Data extracts:
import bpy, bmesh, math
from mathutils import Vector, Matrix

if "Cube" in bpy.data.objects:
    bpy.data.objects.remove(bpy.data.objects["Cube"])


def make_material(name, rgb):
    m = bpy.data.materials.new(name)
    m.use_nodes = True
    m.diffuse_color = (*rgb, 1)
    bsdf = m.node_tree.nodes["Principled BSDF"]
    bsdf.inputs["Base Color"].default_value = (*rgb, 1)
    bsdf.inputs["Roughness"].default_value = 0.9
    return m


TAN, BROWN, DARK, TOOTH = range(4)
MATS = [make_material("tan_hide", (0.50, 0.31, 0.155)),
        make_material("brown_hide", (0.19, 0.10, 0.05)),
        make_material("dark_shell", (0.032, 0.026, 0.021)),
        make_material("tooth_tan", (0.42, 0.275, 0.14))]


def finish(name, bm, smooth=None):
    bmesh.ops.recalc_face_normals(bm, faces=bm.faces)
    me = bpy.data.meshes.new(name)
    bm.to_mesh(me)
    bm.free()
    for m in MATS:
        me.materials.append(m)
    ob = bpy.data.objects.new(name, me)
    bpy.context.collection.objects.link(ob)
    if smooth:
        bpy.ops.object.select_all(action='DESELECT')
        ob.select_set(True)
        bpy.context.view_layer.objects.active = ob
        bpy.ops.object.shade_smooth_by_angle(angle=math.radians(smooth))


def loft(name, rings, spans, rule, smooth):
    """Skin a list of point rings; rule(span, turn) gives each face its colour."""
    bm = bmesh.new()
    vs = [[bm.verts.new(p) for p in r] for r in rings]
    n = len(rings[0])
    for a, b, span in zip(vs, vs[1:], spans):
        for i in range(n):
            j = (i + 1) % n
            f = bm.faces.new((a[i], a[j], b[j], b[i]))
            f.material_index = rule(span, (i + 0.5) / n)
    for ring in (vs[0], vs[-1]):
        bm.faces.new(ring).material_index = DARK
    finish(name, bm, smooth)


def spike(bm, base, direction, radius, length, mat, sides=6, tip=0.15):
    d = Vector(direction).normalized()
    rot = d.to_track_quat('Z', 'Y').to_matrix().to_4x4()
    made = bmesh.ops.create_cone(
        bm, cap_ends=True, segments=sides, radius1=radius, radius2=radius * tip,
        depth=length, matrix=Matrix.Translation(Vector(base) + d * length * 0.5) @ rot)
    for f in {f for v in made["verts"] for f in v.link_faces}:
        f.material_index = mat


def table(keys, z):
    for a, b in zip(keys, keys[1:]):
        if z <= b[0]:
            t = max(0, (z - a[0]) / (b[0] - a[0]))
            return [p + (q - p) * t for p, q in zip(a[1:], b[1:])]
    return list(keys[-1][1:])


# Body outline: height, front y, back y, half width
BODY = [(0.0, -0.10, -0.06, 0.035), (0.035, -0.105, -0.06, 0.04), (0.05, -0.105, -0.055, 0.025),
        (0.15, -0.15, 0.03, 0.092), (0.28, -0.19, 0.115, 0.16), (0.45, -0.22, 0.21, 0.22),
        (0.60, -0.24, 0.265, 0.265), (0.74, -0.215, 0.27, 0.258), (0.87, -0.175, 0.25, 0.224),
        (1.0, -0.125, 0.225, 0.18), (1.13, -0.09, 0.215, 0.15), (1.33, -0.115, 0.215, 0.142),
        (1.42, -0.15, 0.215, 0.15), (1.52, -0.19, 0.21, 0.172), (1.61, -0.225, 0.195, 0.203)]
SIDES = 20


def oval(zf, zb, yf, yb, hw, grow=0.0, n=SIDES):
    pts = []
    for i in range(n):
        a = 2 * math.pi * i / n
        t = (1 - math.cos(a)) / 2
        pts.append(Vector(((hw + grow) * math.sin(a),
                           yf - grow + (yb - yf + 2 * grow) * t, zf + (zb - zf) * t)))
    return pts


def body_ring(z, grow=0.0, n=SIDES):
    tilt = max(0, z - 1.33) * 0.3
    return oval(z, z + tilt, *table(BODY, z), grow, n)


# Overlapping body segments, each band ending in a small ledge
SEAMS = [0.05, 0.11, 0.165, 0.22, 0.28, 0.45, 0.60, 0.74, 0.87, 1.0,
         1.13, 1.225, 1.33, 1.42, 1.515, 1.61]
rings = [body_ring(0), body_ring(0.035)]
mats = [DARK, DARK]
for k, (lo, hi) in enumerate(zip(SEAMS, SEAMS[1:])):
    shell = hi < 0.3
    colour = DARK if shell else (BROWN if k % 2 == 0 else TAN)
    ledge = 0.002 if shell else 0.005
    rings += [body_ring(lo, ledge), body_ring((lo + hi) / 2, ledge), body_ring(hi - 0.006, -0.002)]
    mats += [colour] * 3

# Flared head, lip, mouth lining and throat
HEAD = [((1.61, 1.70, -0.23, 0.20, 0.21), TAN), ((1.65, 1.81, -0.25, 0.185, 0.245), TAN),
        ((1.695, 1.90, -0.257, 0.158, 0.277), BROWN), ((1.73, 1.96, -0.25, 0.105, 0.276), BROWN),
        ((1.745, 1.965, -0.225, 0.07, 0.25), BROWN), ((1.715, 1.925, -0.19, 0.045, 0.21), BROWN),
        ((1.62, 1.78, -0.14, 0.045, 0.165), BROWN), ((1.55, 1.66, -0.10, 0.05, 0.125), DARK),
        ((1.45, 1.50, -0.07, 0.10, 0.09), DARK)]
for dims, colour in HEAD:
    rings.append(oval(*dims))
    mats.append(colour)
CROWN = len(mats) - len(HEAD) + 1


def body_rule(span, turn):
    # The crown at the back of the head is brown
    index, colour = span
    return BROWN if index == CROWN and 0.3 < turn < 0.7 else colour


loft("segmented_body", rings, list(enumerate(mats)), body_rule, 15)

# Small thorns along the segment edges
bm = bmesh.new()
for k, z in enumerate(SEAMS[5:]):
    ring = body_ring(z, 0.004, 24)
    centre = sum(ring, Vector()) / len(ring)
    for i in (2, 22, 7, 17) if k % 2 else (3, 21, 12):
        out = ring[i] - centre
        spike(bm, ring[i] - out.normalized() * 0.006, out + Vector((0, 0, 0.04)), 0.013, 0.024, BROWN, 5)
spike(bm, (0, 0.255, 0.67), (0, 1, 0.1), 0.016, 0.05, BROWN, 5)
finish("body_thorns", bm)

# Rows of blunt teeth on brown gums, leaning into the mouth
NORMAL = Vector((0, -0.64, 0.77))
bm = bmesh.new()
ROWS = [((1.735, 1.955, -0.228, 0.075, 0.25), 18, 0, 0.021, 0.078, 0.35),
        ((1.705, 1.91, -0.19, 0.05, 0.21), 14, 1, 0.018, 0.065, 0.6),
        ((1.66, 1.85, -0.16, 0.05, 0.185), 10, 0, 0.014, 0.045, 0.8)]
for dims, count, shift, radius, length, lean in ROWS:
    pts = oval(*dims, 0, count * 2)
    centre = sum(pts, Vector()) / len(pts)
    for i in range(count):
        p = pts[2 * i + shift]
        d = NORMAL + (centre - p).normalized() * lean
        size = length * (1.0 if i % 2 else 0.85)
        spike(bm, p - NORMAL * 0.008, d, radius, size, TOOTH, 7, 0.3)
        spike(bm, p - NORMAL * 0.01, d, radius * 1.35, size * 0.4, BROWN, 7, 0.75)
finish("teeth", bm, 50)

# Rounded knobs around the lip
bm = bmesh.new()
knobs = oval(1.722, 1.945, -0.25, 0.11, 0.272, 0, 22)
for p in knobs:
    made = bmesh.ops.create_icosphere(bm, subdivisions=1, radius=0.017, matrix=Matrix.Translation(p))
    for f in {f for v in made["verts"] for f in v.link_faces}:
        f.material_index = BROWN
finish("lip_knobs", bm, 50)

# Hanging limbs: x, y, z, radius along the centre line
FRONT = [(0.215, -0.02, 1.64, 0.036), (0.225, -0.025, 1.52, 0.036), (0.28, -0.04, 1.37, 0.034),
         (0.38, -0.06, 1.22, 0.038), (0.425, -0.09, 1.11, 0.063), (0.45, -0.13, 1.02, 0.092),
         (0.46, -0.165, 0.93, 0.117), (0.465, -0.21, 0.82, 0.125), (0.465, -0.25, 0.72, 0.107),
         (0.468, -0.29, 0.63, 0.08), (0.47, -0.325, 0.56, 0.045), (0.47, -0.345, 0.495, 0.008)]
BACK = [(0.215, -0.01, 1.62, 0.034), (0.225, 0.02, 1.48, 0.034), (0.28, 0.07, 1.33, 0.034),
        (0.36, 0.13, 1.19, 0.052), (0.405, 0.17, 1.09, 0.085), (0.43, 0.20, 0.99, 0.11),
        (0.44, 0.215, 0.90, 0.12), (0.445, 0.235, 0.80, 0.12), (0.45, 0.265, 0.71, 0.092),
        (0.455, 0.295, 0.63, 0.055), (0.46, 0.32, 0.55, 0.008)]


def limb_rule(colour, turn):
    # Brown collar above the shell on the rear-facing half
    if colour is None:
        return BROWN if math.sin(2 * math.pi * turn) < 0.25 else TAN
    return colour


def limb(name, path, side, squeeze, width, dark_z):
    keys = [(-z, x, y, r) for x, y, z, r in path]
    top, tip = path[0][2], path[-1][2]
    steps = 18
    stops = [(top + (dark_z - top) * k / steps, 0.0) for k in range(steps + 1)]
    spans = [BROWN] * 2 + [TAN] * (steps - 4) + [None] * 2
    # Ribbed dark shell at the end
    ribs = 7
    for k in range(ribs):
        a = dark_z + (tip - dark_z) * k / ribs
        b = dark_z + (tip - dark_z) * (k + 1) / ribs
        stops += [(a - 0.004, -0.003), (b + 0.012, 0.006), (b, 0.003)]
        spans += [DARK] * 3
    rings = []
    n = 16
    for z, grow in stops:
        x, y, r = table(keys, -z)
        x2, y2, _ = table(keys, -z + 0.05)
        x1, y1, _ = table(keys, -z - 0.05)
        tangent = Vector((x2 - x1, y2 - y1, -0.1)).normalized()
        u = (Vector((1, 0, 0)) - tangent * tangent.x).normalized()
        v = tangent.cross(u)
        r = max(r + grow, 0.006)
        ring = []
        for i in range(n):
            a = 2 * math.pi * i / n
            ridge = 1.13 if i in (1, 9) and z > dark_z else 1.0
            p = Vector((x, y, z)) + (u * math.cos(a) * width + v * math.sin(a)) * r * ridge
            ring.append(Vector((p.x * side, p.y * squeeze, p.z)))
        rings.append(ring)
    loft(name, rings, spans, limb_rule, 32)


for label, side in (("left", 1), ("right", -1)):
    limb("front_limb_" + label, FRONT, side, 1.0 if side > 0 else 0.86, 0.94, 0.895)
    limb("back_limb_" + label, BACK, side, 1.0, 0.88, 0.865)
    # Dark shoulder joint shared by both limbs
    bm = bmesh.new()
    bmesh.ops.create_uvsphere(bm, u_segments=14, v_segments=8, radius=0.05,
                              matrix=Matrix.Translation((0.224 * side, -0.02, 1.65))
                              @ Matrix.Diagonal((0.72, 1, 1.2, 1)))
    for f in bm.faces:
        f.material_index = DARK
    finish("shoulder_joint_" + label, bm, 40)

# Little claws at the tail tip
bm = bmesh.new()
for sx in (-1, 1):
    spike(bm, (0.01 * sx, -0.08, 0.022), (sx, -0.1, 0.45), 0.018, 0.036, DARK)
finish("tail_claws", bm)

...

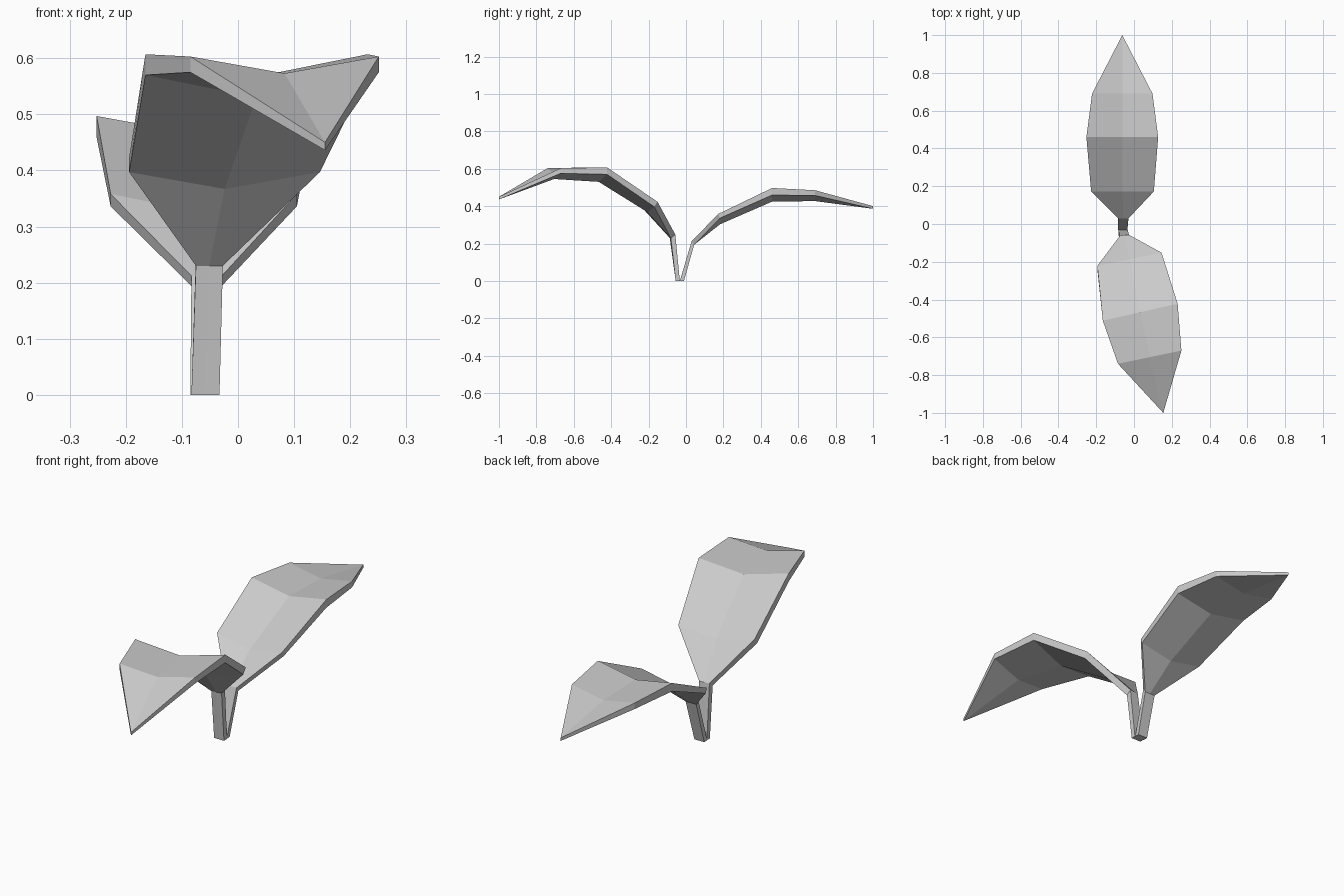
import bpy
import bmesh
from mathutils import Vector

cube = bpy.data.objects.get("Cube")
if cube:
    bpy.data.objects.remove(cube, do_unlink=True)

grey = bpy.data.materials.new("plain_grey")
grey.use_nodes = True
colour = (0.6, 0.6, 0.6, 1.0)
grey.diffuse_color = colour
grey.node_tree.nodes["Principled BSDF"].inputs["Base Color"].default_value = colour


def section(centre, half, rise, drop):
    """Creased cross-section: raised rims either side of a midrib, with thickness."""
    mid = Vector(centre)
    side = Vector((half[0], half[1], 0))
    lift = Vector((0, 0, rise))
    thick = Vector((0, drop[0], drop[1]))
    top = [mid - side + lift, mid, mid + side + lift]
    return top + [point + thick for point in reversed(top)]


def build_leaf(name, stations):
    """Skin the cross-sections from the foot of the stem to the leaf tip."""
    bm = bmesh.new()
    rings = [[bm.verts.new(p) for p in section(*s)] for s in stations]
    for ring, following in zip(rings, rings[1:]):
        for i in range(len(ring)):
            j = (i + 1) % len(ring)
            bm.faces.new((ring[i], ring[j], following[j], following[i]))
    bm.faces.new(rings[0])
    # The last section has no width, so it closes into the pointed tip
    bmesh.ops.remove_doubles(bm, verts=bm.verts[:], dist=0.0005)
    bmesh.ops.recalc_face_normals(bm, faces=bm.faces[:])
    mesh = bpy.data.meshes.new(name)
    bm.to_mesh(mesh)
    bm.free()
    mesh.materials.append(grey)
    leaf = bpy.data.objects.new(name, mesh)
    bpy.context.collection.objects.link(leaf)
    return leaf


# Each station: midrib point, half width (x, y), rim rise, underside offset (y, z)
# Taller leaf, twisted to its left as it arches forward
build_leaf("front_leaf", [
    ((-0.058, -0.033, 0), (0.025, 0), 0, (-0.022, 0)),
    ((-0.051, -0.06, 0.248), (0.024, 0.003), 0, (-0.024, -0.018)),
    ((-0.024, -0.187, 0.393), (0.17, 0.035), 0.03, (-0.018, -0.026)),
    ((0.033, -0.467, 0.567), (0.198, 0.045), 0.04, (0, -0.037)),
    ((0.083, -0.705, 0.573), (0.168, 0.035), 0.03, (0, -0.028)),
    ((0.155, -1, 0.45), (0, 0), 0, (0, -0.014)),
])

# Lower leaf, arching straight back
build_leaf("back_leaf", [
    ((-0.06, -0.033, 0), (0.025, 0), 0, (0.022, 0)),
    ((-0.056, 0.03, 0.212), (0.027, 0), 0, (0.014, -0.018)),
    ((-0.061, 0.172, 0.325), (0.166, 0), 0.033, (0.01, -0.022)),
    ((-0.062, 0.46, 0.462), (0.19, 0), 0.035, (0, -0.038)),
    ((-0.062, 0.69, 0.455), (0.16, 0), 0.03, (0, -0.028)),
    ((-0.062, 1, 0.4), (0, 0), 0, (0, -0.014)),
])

Problem description: From the records above, retype only the lines starting at the line that contains "for dims, colour" and ending at the line that contains "spike(bm, ring[i] - out.normalized()", both included.

Response:
for dims, colour in HEAD:
    rings.append(oval(*dims))
    mats.append(colour)
CROWN = len(mats) - len(HEAD) + 1


def body_rule(span, turn):
    # The crown at the back of the head is brown
    index, colour = span
    return BROWN if index == CROWN and 0.3 < turn < 0.7 else colour


loft("segmented_body", rings, list(enumerate(mats)), body_rule, 15)

# Small thorns along the segment edges
bm = bmesh.new()
for k, z in enumerate(SEAMS[5:]):
    ring = body_ring(z, 0.004, 24)
    centre = sum(ring, Vector()) / len(ring)
    for i in (2, 22, 7, 17) if k % 2 else (3, 21, 12):
        out = ring[i] - centre
        spike(bm, ring[i] - out.normalized() * 0.006, out + Vector((0, 0, 0.04)), 0.013, 0.024, BROWN, 5)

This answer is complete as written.